Starting at the line that has "a round pad" and stopping after the line that has "that carries it", reproduce the listing below exactly; omit everything else.
━━━
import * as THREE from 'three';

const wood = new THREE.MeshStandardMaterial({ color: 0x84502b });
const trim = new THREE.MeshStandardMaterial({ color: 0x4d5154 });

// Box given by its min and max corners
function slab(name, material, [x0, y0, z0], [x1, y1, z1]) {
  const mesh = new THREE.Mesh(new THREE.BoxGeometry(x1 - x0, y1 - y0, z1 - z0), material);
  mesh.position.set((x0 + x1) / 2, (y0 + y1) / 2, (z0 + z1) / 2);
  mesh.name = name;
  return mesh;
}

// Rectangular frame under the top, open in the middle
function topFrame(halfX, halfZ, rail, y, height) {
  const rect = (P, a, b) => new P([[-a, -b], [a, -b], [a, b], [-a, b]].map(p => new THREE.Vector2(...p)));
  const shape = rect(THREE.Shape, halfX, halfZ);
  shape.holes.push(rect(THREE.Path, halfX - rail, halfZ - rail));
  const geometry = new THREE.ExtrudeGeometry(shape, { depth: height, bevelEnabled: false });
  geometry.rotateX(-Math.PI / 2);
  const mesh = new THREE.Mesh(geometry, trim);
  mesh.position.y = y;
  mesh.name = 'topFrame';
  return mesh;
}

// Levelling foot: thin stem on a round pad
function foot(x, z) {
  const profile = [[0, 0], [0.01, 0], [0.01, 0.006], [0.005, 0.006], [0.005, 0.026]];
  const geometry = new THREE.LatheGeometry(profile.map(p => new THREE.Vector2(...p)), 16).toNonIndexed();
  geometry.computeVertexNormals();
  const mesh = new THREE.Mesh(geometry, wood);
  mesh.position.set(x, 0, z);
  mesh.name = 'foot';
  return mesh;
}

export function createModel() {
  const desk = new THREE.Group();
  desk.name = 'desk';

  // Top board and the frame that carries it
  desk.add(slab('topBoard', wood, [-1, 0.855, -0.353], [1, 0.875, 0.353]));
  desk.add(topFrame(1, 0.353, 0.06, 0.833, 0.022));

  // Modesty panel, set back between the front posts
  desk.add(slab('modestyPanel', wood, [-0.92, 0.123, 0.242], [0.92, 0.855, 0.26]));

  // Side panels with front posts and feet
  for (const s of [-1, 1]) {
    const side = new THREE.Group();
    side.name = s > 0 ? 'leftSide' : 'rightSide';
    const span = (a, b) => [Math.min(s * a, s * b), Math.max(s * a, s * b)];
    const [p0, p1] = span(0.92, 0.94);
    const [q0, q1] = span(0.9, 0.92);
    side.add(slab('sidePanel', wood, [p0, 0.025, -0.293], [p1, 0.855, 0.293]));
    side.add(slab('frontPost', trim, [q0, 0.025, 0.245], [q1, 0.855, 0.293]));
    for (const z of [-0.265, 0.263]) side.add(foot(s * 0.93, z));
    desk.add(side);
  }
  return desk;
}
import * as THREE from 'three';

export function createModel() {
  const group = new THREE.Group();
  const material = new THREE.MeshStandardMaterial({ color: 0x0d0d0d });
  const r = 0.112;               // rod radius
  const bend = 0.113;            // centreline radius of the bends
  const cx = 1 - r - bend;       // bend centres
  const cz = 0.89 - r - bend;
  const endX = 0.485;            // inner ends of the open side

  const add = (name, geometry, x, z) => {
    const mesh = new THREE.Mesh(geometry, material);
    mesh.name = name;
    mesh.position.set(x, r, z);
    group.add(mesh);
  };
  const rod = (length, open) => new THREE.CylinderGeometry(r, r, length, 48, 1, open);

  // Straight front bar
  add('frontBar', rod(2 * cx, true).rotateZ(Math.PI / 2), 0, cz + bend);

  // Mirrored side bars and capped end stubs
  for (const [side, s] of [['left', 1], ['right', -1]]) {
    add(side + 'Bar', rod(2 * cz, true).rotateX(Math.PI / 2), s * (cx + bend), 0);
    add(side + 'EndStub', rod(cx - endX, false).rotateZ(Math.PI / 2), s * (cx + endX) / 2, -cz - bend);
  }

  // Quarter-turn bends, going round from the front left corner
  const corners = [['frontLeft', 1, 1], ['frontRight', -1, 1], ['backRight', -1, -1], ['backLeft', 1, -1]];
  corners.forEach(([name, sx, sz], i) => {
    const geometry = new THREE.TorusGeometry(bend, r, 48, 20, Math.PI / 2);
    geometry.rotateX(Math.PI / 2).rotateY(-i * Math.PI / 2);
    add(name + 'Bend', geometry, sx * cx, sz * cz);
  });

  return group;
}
━━━
**Solution for this exercise:**
// Levelling foot: thin stem on a round pad
function foot(x, z) {
  const profile = [[0, 0], [0.01, 0], [0.01, 0.006], [0.005, 0.006], [0.005, 0.026]];
  const geometry = new THREE.LatheGeometry(profile.map(p => new THREE.Vector2(...p)), 16).toNonIndexed();
  geometry.computeVertexNormals();
  const mesh = new THREE.Mesh(geometry, wood);
  mesh.position.set(x, 0, z);
  mesh.name = 'foot';
  return mesh;
}

export function createModel() {
  const desk = new THREE.Group();
  desk.name = 'desk';

  // Top board and the frame that carries it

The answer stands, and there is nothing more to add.